= Beginning of Section =

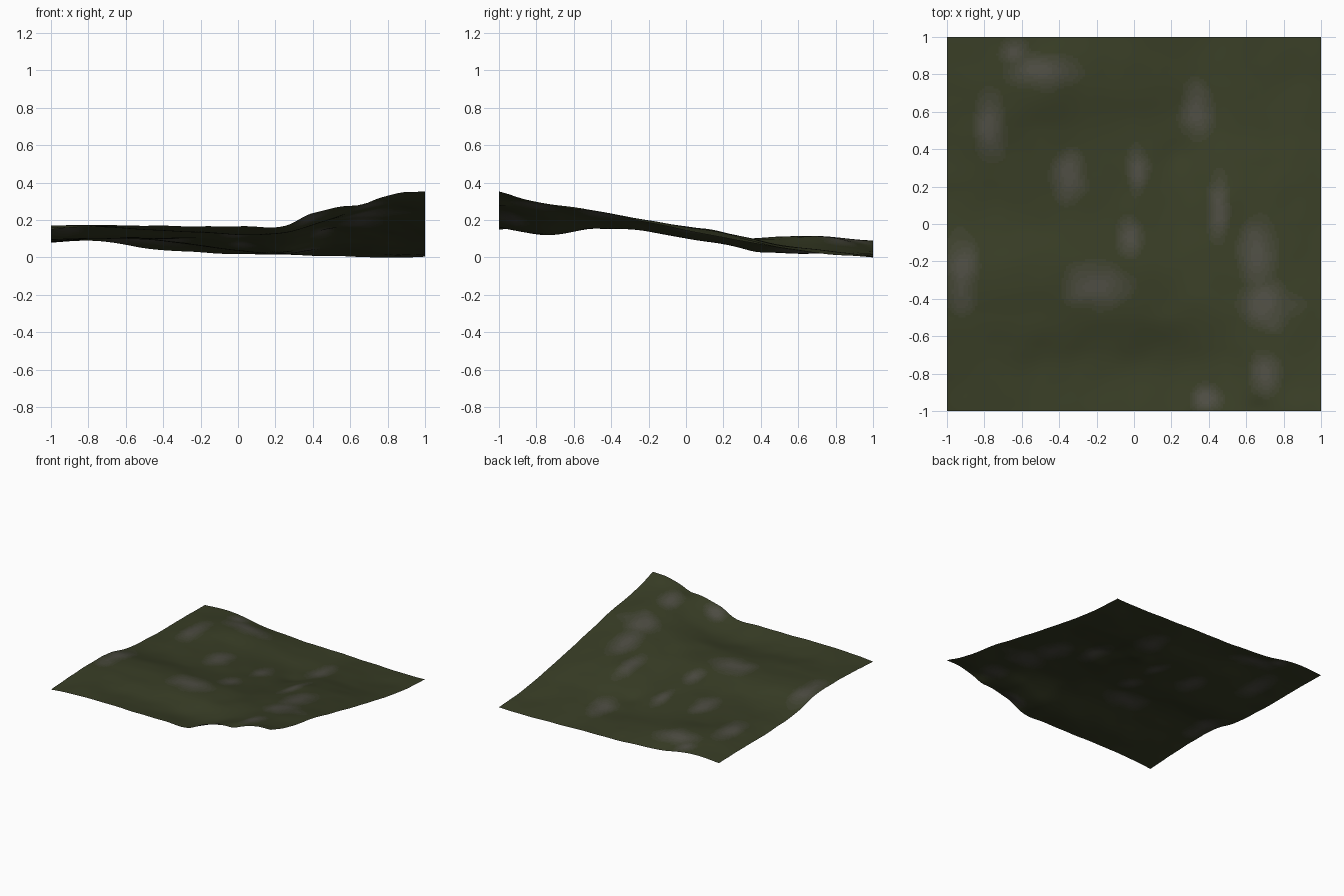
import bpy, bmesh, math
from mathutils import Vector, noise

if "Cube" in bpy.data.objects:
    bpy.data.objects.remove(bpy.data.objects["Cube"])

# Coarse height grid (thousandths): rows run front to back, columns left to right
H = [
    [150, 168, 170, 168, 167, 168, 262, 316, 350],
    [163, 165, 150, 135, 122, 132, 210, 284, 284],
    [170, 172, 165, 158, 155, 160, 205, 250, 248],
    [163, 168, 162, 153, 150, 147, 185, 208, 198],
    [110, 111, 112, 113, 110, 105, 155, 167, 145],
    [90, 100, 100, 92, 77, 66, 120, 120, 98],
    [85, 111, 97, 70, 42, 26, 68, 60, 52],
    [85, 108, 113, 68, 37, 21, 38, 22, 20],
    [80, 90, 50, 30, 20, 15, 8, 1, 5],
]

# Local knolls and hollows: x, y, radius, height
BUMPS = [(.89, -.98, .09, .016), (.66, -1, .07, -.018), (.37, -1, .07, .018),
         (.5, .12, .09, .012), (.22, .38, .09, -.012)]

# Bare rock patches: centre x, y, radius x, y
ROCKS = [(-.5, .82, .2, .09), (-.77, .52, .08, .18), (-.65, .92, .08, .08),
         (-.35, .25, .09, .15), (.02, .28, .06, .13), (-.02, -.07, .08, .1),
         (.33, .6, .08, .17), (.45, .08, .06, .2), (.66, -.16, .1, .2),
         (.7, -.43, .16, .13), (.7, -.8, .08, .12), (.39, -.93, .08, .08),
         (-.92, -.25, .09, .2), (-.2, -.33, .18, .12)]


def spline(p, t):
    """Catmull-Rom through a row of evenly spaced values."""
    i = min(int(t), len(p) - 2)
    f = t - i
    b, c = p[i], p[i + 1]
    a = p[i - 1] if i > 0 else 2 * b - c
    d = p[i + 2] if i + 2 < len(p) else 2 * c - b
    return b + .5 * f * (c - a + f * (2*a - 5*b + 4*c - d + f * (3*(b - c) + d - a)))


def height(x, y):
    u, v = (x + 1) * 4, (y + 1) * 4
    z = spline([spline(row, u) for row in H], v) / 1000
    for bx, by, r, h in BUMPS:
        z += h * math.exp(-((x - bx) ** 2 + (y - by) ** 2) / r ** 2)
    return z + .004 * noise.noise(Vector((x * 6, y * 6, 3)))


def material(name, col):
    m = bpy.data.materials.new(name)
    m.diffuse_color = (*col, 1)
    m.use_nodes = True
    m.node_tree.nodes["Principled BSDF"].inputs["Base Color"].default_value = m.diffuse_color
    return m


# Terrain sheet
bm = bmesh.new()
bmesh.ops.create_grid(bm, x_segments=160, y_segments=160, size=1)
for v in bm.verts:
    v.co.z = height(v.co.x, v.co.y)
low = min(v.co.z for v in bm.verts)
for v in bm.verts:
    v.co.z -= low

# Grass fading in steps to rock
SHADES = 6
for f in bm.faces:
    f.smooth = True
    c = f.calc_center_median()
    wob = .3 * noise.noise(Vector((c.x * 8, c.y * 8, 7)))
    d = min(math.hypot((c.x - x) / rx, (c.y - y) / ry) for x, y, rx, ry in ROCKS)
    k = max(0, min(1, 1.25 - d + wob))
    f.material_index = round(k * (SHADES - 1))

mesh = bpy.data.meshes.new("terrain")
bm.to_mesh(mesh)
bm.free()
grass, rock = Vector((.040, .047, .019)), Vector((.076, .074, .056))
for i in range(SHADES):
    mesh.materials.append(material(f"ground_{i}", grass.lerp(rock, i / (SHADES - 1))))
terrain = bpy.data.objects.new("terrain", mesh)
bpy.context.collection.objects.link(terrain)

= End of Section =
= Beginning of Section =

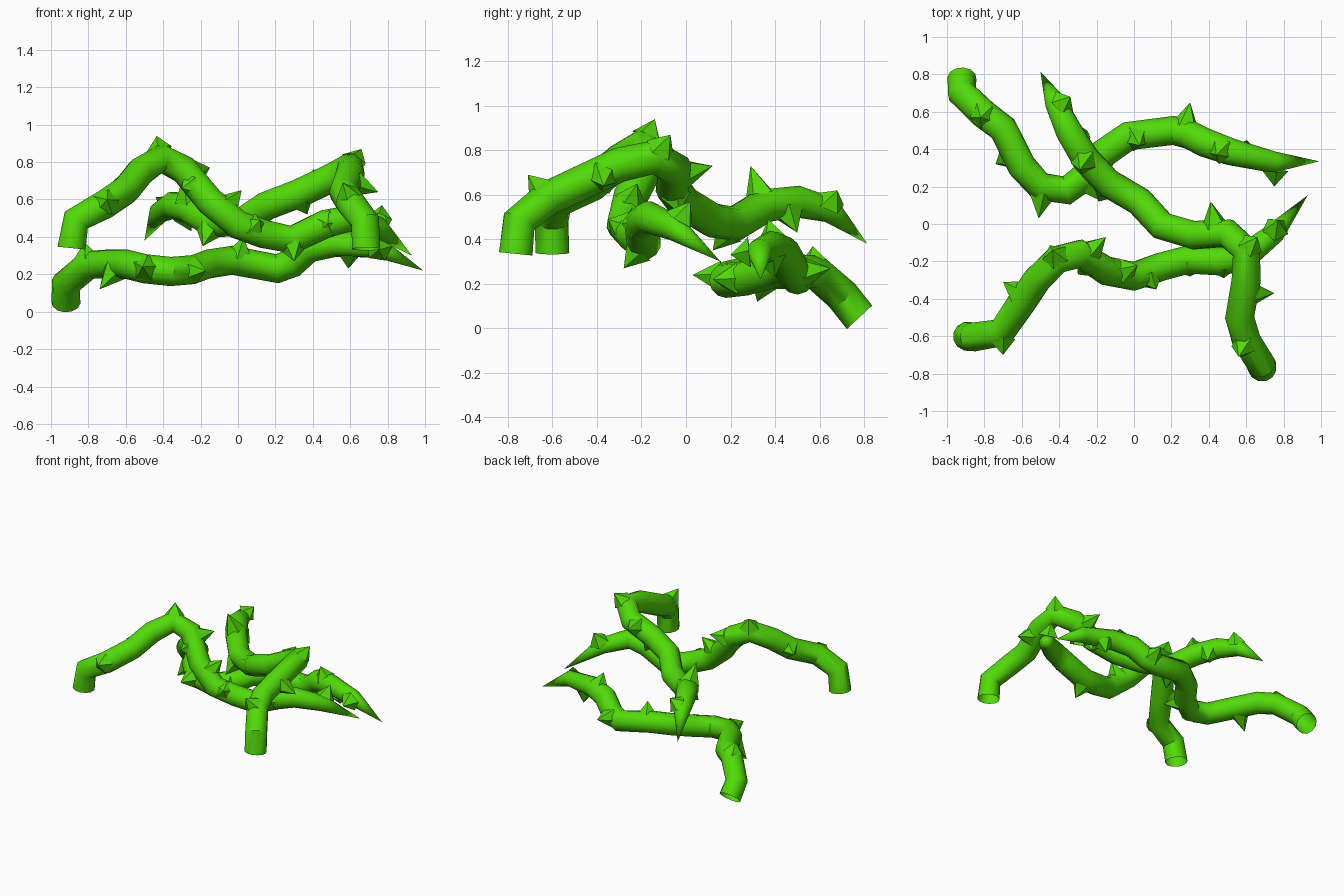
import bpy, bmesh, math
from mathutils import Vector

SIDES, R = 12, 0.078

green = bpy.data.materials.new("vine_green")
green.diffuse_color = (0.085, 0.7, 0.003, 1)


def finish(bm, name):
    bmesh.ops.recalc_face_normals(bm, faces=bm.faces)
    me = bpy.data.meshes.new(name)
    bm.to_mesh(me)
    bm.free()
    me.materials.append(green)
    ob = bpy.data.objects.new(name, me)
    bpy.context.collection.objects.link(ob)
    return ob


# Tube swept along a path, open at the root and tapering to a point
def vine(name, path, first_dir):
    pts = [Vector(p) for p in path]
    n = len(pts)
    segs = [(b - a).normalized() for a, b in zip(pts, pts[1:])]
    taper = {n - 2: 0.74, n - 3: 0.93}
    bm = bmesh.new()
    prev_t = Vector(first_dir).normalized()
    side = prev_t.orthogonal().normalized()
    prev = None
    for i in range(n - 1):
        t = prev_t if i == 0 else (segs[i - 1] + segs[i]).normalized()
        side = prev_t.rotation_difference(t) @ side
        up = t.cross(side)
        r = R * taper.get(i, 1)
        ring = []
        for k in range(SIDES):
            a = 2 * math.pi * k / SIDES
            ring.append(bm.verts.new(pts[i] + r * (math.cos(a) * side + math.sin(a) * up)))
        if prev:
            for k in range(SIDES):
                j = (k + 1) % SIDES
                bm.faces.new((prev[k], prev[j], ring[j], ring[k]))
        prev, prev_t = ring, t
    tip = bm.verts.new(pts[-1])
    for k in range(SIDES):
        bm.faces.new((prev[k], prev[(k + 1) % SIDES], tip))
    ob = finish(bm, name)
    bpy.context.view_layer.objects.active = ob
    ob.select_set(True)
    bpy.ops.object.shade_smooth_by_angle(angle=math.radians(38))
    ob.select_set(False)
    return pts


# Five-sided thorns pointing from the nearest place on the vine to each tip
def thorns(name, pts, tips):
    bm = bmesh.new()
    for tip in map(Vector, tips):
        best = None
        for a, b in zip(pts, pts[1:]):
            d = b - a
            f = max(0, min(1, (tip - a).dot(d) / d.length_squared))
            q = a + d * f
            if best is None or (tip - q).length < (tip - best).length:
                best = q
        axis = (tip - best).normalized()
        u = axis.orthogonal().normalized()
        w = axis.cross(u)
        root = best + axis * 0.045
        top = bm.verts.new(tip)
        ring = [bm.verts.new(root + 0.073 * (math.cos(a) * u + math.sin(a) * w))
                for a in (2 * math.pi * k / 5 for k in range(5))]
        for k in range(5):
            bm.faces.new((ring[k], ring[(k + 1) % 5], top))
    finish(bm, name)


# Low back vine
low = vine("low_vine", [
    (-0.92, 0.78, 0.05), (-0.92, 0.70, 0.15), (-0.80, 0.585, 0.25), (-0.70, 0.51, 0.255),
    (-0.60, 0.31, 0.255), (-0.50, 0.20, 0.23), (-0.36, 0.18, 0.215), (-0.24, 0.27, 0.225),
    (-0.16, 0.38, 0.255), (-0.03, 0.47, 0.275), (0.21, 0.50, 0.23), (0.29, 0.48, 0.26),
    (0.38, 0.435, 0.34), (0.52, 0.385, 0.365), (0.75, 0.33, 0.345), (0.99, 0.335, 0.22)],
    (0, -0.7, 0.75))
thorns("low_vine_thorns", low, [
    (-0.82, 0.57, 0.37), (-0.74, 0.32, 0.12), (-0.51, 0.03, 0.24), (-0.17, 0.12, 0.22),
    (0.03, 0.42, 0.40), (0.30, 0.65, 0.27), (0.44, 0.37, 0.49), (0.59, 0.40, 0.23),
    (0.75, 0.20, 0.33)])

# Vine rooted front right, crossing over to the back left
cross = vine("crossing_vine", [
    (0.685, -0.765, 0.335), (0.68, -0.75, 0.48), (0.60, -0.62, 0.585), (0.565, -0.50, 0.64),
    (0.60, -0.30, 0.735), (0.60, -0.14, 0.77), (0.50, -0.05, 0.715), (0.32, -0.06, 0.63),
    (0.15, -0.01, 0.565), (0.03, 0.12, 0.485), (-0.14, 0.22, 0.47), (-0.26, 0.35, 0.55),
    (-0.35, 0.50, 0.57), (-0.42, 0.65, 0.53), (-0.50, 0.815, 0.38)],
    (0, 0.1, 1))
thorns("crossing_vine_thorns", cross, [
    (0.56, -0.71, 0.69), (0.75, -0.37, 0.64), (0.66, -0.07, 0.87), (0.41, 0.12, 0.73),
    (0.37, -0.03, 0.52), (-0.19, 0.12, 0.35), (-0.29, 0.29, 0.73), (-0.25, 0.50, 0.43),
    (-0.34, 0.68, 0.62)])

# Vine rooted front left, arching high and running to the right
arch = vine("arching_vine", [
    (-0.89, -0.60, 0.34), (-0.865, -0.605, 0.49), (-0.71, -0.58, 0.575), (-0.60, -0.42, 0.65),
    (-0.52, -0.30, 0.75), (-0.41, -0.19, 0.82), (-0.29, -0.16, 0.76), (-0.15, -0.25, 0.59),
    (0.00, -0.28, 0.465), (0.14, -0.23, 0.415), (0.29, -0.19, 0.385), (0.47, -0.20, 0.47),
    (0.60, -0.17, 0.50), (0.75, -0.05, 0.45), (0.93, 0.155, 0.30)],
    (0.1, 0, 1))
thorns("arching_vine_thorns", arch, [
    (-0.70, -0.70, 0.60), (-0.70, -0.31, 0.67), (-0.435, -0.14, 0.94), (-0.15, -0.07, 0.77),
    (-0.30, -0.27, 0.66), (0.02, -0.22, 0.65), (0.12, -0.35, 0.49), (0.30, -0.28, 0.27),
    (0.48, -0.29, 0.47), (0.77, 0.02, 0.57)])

= End of Section =

• **What the task asks**:
Only the lines holding "data" are wanted, so copy each of them from the material.

• **Exercise result**:
if "Cube" in bpy.data.objects:
    bpy.data.objects.remove(bpy.data.objects["Cube"])
    m = bpy.data.materials.new(name)
mesh = bpy.data.meshes.new("terrain")
terrain = bpy.data.objects.new("terrain", mesh)
green = bpy.data.materials.new("vine_green")
    me = bpy.data.meshes.new(name)
    ob = bpy.data.objects.new(name, me)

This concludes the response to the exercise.